Source records:
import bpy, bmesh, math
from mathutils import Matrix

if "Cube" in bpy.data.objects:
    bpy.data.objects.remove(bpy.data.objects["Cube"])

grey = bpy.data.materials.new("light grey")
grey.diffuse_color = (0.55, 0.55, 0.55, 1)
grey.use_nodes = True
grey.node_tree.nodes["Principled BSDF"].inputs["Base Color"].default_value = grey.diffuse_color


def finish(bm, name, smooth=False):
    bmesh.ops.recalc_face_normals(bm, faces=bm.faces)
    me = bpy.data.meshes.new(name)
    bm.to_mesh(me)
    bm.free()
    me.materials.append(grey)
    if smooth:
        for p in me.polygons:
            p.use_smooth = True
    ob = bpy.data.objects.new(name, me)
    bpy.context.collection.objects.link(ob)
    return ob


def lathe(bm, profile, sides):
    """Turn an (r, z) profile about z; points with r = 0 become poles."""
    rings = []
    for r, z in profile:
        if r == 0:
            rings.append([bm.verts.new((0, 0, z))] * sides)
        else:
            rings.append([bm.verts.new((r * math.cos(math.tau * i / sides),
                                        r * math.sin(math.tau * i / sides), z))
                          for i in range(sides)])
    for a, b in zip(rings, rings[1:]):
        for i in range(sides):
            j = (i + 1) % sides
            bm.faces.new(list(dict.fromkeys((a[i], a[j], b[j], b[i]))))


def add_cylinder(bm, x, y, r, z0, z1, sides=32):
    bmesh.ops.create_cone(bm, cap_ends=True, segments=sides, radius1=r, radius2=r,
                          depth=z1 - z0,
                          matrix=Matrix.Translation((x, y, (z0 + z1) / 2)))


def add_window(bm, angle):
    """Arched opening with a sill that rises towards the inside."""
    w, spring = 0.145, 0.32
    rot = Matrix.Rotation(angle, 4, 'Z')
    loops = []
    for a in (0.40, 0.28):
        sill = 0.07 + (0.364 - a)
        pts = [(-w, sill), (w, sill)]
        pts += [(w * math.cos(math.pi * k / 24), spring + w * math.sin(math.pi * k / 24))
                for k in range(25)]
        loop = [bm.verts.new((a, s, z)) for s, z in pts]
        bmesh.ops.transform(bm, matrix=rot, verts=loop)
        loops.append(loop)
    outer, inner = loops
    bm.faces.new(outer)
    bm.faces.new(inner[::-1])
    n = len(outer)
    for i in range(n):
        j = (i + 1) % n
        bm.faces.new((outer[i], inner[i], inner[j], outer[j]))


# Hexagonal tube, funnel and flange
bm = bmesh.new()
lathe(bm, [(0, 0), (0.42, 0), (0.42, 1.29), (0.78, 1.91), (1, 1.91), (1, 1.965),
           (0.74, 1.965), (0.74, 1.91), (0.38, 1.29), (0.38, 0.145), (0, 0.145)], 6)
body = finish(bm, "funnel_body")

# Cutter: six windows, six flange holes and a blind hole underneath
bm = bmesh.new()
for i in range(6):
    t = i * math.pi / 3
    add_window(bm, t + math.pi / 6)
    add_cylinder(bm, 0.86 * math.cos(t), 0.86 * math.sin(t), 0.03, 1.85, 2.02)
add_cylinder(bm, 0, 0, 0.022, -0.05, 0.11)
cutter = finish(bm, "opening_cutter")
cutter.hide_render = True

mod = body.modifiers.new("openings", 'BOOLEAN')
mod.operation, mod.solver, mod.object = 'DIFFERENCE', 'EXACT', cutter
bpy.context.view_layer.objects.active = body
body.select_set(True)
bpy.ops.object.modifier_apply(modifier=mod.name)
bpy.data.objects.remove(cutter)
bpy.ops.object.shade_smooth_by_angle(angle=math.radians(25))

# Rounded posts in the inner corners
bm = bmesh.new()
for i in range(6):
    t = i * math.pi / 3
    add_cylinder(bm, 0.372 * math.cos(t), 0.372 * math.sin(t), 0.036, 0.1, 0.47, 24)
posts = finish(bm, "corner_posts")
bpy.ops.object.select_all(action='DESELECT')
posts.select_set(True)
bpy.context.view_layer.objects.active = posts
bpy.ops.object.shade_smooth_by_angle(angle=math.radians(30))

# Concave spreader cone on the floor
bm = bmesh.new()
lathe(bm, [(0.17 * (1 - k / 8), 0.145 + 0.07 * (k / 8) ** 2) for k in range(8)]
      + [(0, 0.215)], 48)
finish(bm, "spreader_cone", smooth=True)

--

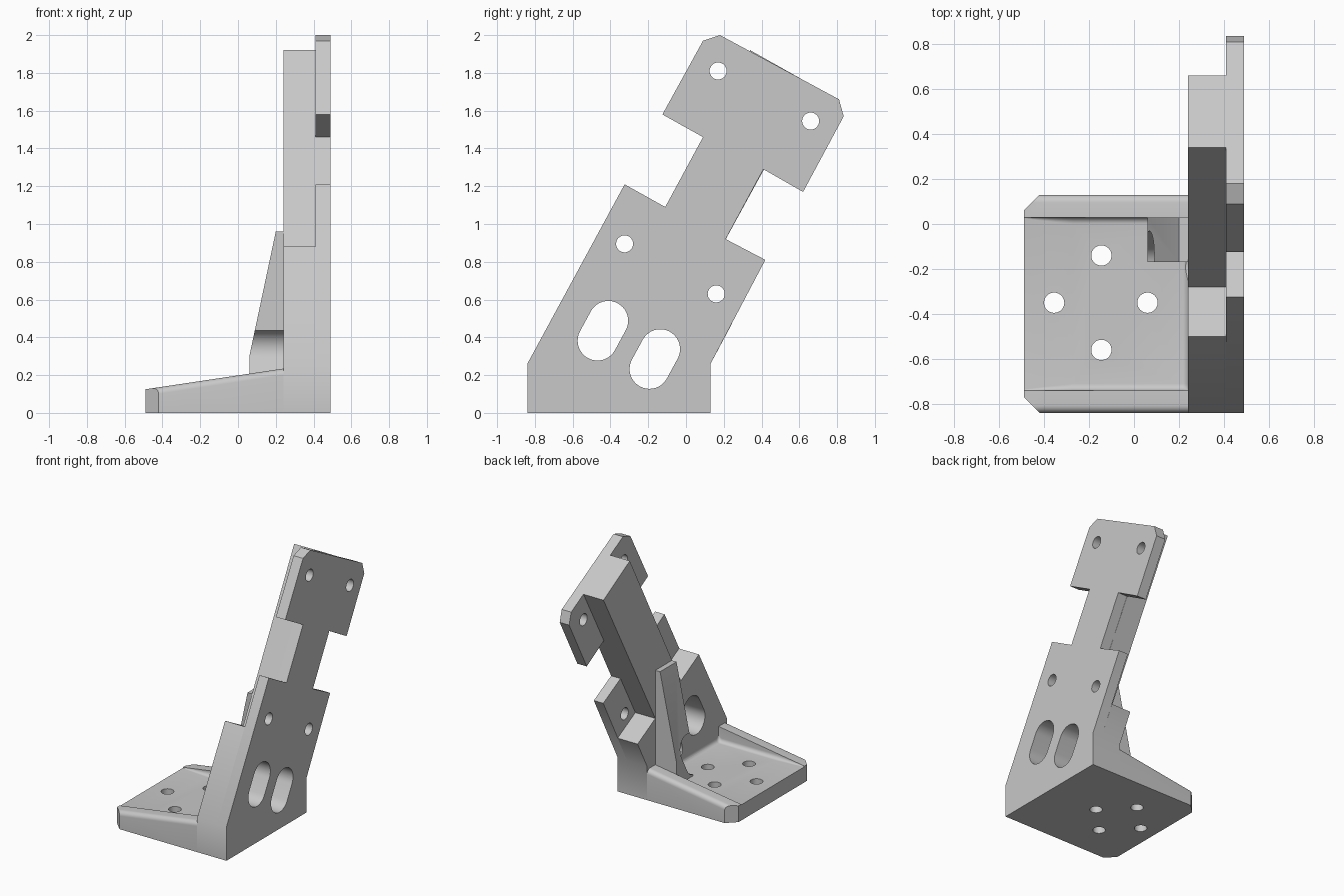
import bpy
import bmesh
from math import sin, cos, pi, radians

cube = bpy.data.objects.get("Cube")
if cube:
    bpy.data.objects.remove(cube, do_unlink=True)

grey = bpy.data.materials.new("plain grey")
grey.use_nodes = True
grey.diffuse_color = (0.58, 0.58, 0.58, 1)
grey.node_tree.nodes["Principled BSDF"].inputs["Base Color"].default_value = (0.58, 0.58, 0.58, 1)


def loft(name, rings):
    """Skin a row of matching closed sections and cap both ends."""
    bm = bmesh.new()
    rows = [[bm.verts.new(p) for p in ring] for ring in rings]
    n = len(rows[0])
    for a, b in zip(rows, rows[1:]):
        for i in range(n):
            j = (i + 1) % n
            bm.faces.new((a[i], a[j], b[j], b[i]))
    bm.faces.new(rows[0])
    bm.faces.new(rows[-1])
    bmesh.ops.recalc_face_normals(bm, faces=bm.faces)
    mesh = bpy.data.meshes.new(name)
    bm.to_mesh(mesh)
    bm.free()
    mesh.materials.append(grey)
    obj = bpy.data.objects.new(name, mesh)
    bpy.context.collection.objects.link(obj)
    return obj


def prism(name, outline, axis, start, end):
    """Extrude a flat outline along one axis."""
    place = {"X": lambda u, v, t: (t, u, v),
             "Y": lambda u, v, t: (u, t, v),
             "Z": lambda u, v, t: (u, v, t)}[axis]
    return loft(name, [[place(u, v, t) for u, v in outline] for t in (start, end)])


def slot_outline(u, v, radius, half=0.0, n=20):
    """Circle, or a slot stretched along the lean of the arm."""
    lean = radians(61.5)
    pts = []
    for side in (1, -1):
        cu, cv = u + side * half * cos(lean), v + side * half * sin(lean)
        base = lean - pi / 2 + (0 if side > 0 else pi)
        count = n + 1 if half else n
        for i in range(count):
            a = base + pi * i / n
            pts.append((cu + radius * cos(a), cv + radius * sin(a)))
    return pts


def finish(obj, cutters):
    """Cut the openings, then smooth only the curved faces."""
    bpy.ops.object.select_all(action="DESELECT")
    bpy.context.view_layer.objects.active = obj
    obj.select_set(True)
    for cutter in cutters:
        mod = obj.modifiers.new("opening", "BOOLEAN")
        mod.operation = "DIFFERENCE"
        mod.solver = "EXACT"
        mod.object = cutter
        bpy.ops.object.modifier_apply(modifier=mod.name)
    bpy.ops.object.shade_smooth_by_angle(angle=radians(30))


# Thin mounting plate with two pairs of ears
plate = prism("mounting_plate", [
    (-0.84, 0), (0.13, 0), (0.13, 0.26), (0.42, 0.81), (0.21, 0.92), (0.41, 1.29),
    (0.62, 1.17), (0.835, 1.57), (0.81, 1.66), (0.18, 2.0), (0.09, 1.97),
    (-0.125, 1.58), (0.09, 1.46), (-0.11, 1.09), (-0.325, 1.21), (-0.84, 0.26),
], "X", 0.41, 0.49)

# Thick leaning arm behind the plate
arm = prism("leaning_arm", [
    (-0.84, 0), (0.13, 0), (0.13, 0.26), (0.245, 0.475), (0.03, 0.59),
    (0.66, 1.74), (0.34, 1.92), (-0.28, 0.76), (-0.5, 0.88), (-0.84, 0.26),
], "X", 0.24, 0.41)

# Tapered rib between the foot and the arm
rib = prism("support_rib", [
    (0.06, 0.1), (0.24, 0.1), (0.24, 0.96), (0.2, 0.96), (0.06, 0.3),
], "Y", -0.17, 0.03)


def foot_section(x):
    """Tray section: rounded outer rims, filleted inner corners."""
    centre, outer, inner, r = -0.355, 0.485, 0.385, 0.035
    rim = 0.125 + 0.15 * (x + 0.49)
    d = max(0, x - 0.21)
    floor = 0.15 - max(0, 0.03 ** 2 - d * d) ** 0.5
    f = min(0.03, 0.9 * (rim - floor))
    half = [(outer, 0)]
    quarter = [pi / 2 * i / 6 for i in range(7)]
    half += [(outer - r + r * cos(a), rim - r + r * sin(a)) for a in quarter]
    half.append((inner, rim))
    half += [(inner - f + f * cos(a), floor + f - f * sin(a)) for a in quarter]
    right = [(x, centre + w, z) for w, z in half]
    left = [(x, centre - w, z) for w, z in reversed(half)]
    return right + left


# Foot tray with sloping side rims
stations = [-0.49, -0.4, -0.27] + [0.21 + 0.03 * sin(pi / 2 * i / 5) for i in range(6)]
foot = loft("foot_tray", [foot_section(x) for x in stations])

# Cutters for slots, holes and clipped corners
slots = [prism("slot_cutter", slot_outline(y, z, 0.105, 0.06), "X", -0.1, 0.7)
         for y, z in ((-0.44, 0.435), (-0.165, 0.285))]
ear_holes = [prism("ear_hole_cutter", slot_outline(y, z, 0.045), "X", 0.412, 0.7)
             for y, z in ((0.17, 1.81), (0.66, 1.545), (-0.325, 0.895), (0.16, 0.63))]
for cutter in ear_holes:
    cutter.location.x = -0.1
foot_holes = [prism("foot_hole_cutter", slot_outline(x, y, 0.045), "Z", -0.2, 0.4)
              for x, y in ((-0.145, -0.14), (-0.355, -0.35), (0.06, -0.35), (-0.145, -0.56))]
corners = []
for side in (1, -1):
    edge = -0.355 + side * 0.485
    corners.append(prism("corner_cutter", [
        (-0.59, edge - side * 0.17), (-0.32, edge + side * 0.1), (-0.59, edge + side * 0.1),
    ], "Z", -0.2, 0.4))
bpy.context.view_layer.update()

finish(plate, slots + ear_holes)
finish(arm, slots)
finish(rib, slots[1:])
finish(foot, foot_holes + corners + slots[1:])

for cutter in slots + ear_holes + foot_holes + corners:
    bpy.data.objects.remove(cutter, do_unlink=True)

--

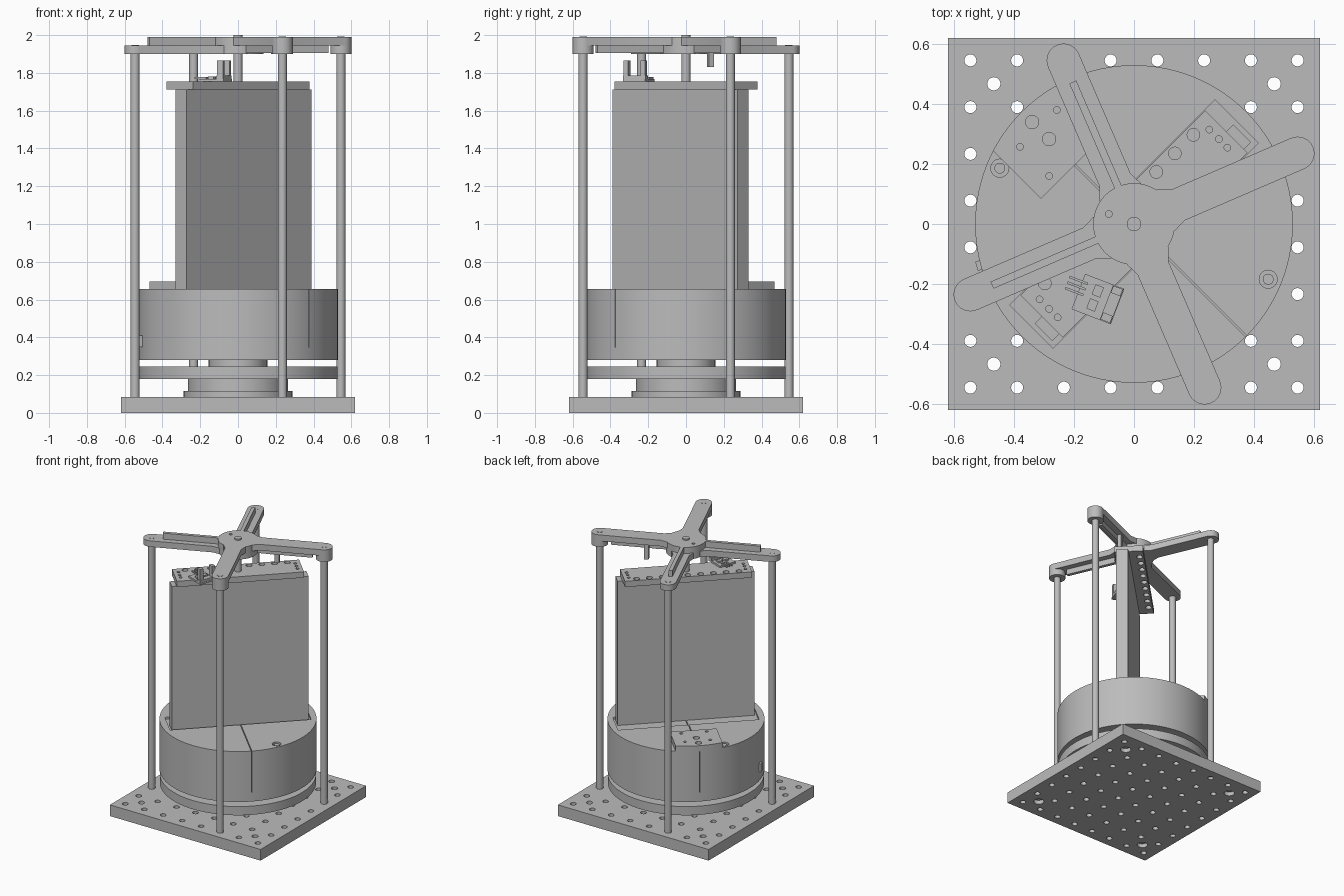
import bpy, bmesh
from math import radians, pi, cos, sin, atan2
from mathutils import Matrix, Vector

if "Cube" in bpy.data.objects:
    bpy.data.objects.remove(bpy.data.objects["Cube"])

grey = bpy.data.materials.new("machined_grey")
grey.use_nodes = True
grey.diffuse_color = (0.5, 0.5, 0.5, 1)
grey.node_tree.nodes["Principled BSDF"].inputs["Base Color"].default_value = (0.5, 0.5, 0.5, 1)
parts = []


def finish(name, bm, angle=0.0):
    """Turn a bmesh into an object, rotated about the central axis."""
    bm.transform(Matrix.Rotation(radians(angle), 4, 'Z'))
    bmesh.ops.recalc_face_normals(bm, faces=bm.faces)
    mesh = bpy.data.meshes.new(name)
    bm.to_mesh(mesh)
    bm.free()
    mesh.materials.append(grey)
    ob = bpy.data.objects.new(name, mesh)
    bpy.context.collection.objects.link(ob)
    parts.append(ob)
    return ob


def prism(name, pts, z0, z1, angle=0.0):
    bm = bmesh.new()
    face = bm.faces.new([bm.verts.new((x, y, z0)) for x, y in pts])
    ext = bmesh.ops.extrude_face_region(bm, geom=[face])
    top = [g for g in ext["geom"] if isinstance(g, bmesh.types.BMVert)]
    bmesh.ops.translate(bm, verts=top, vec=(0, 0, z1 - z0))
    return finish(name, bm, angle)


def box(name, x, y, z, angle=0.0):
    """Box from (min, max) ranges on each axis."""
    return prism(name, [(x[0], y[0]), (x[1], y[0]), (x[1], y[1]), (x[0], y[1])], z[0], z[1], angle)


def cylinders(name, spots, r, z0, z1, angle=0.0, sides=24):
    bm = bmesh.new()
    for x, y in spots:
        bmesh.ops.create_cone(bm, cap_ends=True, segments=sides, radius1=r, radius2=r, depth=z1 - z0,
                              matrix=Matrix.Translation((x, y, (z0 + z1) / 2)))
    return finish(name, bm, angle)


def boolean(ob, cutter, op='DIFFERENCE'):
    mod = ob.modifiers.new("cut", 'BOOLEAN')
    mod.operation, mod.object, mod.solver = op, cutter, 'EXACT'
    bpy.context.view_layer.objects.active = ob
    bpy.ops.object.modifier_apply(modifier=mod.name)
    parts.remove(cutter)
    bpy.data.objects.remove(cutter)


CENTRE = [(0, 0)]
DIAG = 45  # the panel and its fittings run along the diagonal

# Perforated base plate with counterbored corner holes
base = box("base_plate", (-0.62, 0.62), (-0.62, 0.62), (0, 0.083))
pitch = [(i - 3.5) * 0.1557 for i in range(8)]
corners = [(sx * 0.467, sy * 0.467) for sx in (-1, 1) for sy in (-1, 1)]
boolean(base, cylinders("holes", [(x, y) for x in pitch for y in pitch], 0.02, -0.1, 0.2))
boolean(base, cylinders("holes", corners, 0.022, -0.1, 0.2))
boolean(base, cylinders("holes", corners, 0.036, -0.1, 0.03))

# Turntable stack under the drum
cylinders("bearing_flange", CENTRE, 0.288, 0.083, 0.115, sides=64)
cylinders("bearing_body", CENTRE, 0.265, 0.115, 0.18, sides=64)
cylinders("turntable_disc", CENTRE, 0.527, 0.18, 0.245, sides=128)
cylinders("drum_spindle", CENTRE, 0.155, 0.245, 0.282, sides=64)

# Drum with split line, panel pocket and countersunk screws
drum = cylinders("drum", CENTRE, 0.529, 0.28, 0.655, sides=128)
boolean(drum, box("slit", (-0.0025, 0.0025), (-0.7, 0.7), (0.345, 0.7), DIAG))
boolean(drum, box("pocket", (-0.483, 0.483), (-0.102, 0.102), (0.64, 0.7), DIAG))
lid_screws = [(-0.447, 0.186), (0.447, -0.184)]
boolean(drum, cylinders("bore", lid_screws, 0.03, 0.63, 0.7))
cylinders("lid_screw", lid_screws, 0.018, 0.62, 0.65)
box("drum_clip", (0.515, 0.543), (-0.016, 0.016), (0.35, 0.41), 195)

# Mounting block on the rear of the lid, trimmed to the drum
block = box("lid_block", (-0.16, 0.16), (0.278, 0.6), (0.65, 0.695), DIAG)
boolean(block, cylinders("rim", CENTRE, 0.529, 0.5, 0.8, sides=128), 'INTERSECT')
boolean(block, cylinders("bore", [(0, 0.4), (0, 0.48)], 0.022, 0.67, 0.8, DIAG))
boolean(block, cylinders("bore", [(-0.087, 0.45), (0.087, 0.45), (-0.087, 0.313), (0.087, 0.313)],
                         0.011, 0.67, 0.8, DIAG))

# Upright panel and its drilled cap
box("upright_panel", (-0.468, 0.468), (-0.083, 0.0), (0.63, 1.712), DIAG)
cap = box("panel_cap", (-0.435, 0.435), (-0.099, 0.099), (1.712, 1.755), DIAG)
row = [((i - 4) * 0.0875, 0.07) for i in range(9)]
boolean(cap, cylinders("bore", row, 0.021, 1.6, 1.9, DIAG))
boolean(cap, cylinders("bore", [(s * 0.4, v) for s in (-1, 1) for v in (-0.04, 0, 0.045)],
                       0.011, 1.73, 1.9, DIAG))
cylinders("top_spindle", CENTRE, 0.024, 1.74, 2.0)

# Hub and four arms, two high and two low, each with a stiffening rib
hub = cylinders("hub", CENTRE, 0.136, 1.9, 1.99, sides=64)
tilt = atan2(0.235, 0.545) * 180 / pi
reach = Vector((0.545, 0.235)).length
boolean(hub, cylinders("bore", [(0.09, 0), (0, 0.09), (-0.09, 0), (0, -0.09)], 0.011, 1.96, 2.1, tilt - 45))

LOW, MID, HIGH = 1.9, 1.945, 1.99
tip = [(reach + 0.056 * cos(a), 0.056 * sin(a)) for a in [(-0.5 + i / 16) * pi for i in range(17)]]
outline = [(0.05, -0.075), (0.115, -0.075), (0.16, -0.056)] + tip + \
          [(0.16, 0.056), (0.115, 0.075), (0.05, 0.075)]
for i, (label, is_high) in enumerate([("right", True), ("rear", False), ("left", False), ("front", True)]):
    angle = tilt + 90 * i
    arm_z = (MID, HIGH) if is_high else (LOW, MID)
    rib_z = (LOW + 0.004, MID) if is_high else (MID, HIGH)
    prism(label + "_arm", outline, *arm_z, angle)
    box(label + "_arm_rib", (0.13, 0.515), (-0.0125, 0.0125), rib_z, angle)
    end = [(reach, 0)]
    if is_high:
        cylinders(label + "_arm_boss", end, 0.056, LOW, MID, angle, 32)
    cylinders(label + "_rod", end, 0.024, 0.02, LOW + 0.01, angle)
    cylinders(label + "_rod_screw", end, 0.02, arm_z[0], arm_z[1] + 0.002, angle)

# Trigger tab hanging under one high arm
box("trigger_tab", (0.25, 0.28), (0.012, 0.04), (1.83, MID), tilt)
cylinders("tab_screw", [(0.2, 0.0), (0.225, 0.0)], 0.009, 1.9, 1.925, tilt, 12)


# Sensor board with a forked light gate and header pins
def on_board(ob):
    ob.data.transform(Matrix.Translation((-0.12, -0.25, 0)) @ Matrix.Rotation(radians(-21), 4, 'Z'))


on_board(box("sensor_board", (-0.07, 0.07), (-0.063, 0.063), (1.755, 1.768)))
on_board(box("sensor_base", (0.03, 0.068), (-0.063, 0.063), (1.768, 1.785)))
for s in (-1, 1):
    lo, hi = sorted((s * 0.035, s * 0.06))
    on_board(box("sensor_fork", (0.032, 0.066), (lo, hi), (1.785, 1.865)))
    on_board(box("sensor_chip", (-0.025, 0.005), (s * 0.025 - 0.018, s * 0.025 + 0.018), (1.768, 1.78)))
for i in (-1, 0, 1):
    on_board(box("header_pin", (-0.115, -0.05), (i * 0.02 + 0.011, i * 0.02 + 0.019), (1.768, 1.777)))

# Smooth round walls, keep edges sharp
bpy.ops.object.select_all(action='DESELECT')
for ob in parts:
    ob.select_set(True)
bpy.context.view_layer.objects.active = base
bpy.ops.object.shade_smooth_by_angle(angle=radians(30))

Problem requirements: From the entries above, copy every line where the word "prism" shows up.

Task response:
def prism(name, outline, axis, start, end):
plate = prism("mounting_plate", [
arm = prism("leaning_arm", [
rib = prism("support_rib", [
slots = [prism("slot_cutter", slot_outline(y, z, 0.105, 0.06), "X", -0.1, 0.7)
ear_holes = [prism("ear_hole_cutter", slot_outline(y, z, 0.045), "X", 0.412, 0.7)
foot_holes = [prism("foot_hole_cutter", slot_outline(x, y, 0.045), "Z", -0.2, 0.4)
    corners.append(prism("corner_cutter", [
def prism(name, pts, z0, z1, angle=0.0):
    return prism(name, [(x[0], y[0]), (x[1], y[0]), (x[1], y[1]), (x[0], y[1])], z[0], z[1], angle)
    prism(label + "_arm", outline, *arm_z, angle)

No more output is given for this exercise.